*Michigan State—Tom Izzo always finds a way to work some March magic, and he’s at it again. Not only does he manage to win two games, but he avoids Kansas in this round. But the importance of Kalin Lucas to this club has been transparently obvious throughout the season. With him, Michigan State was running away with the Big Ten. When he missed a few games with an ankle injury they gave the lead away and ended up in a three-way tie. With him, they were blowing out Maryland last Sunday. When he exited with a bad calf, they ended up needing a heroic buzzer-beater to survive. He’s very uncertain at best for tonight, and that means Northern Iowa is no pushover.
*Northern Iowa—The Panthers are the classic mid-major team that America falls in love with. There’s no real star, the way St. Mary’s has Omar Samhan or Xavier has Jordan Crawford. What they do have is a lot of experience and chemistry and unbeknownst to most, a track record of success. They won 30 games this year and have been a leader in the competitive Missouri Valley Conference for several years.
*Ohio State—Thad Matta’s club is playing very well right now and has the horses to go all the way. Evan Turner, the best player left on the board, gives them a chance against anyone. The keys around him are Jon Diebler, who is the main three-point shooter and Dallas Lauderdale, who is the key rebounder. This isn’t a particularly tough draw this weekend, with the #1 (Kansas), the #3 (Georgetown), the #4 (Maryland) all out, and the #5 (Michigan State) having its best player gravely questionable. Turner may be enough to push them through to the Final Four without a lot of help.

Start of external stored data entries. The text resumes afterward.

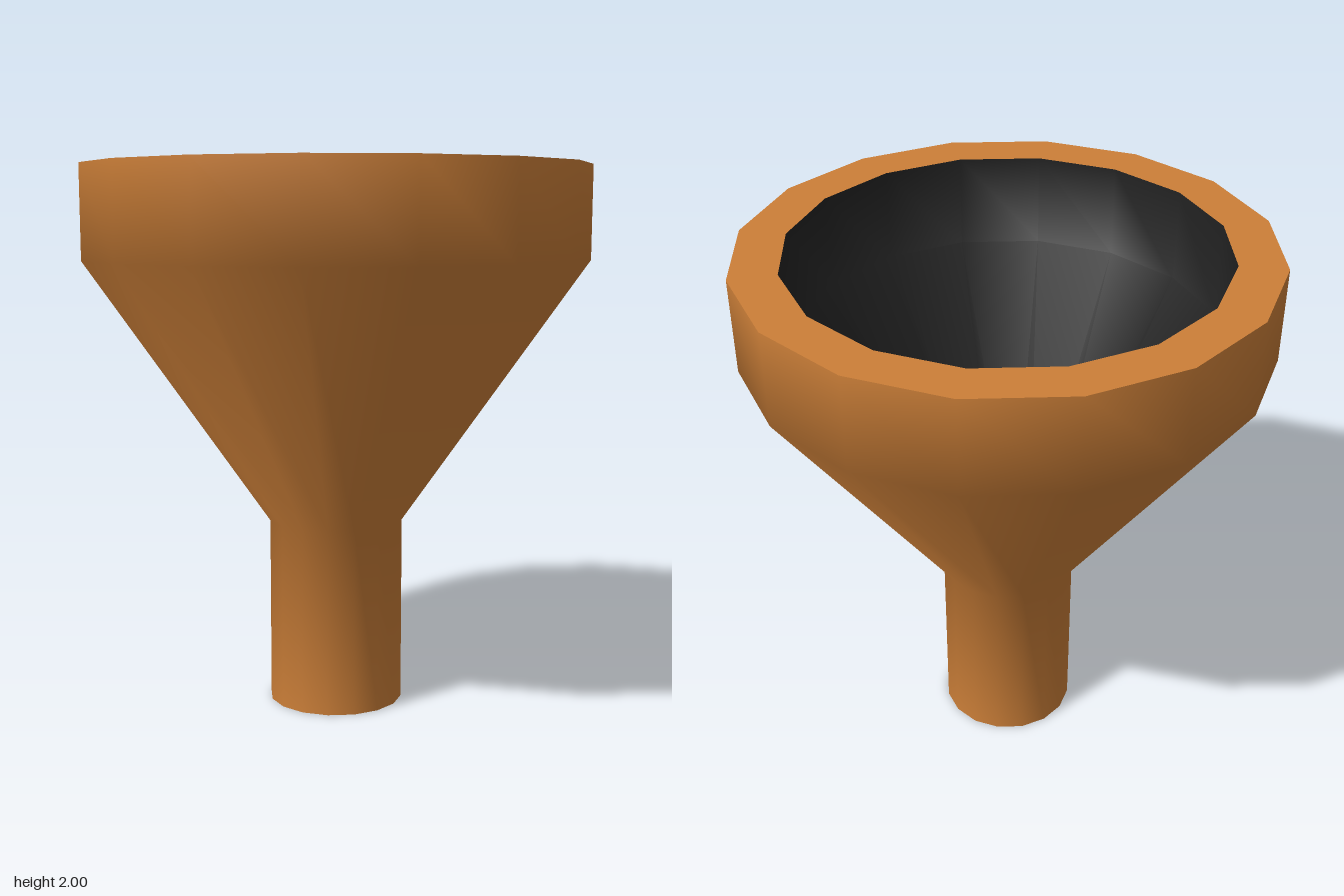
import * as THREE from 'three';

export function createModel() {
  const model = new THREE.Group();
  model.name = 'funnel';
  const copper = new THREE.MeshStandardMaterial({ color: 0xcc7f38 });
  copper.name = 'copper orange';
  const dark = new THREE.MeshStandardMaterial({ color: 0x222222 });
  dark.name = 'dark lining';

  // Revolve a [radius, height] profile in 16 sides; rising profiles face outward
  const turn = (name, profile, material) => {
    const points = profile.map(([r, y]) => new THREE.Vector2(r, y));
    const mesh = new THREE.Mesh(new THREE.LatheGeometry(points, 16), material);
    mesh.name = name;
    model.add(mesh);
  };

  const outer = [[0.25, 0], [0.25, 0.69], [0.925, 1.66], [0.925, 2]];
  const inner = [[0.76, 2], [0.76, 1.66], [0.155, 0.69], [0.155, 0]];

  turn('outerWall', outer, copper);
  turn('innerLining', inner, dark);
  // Flat rings closing the wall at both ends
  turn('topRim', [outer[3], inner[0]], copper);
  turn('spoutRim', [inner[3], outer[0]], copper);

  return model;
}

*Tennessee—Center Wayne Chism is a microcosm of this team. He’s a nice player, but hasn’t always been able to find that level against really good competition. The one exception—and it’s not exactly insignificant—is a big home win over Kentucky. That’s what the Vols need to come up with one time tonight. If they make it through Ohio State, a manageable regional final awaits them. The backcourt of Scotty Hopson and J.P. Prince is respectable and Bruce Pearl’s a good coach. They’re a good team, but to be a Final Four one they need a few bracket breaks. Fortunately for them, those breaks have already happened.
Prediction: Ohio State-Northern Iowa: I like the Panthers experience against Lucas-less Michigan State. In either case, I believe Ohio State-Tennessee tonight is the de facto regional final game.
Sweet 16 games of lore…
1977: Marquette 67 Kansas State 66: Marquette was down six with fewer than two minutes left. In an age with no three-point line and no shot clock, that was imposing. They rallied and win and continued on to Al McGuire’s only national championship in his final season.
1983: Wake Forest 73 DePaul 71 (OT)—Another legendary Midwestern Jesuit school coach’s swan song didn’t go as well. Ray Meyer coached top-seeded DePaul, but they were upset, when Danny Young drove the left side for a game-winning layup at the end.1997: This one was so good it counts twice. It was the only time since 1976 that a regional has seen both its semi-final games go into OT. Talk about fans getting their money's worth. Top seed Minnesota gave up a game-tying shot at the end of regulation and then needed to score the final six points of the first overtime to stay alive. Finally they prevailed in the second session. #2 seed UCLA, coached by current ESPN analyst Steve Lavin, was down by a point before a coast-to-coast drive pulled the game out of the fire.
The best regional finals…
1979: Indiana State 73 Arkansas 71: It was the year of Larry Bird, and history remembers his final showdown with Magic Johnson and Michigan State, one that foreshadowed the Laker-Celtic battles they would fight. This one foreshadowed too. Sidney Moncreif, soon to be with the Milwaukee Bucks, led a Razorback squad that gave the top-ranked Sycamores all they could handle, before a late tip-in won it for Bird’s team. It would foreshadow the Bucks’ frustration against Boston throughout the 1980s.
1987: Indiana 77 LSU 76—Like the above game, this one was in Cincinnati, and is remembered for the #1 seed Hoosiers falling into a 13-point second half hole against their 10th-seed opponent. LSU was looking for its second straight Final Four appearance, both as a double-digit seed. Bob Knight drew a technical foul, pounded a telephone by the NCAA bench, that cameras caught going straight up in the air. Indiana rallied, and like the game above, won on a last-second put-back. They went on to win Knight’s third and final national title.
The spirit of 2005…
Illinois 90 Arizona 89 (OT)—One of the most stunning comebacks in NCAA history, Illinois trailed by 15 with less than four minutes left. Deron Williams, currently the quarterback for the Utah Jazz, led up a ferocious rally that tied it and eventually won it in front of a partisan crowd at the Rosemont Horizon in Illinois. It marked a unique Final Four run for Illinois, at least by modern standards—they played their tourney games in Indianapolis, Chicago and St. Louis, meaning they never got on a plane.
Back later today with the East. And over at The Baseball Notebook, the Dodger preview went up yesterday with the Phils due later today.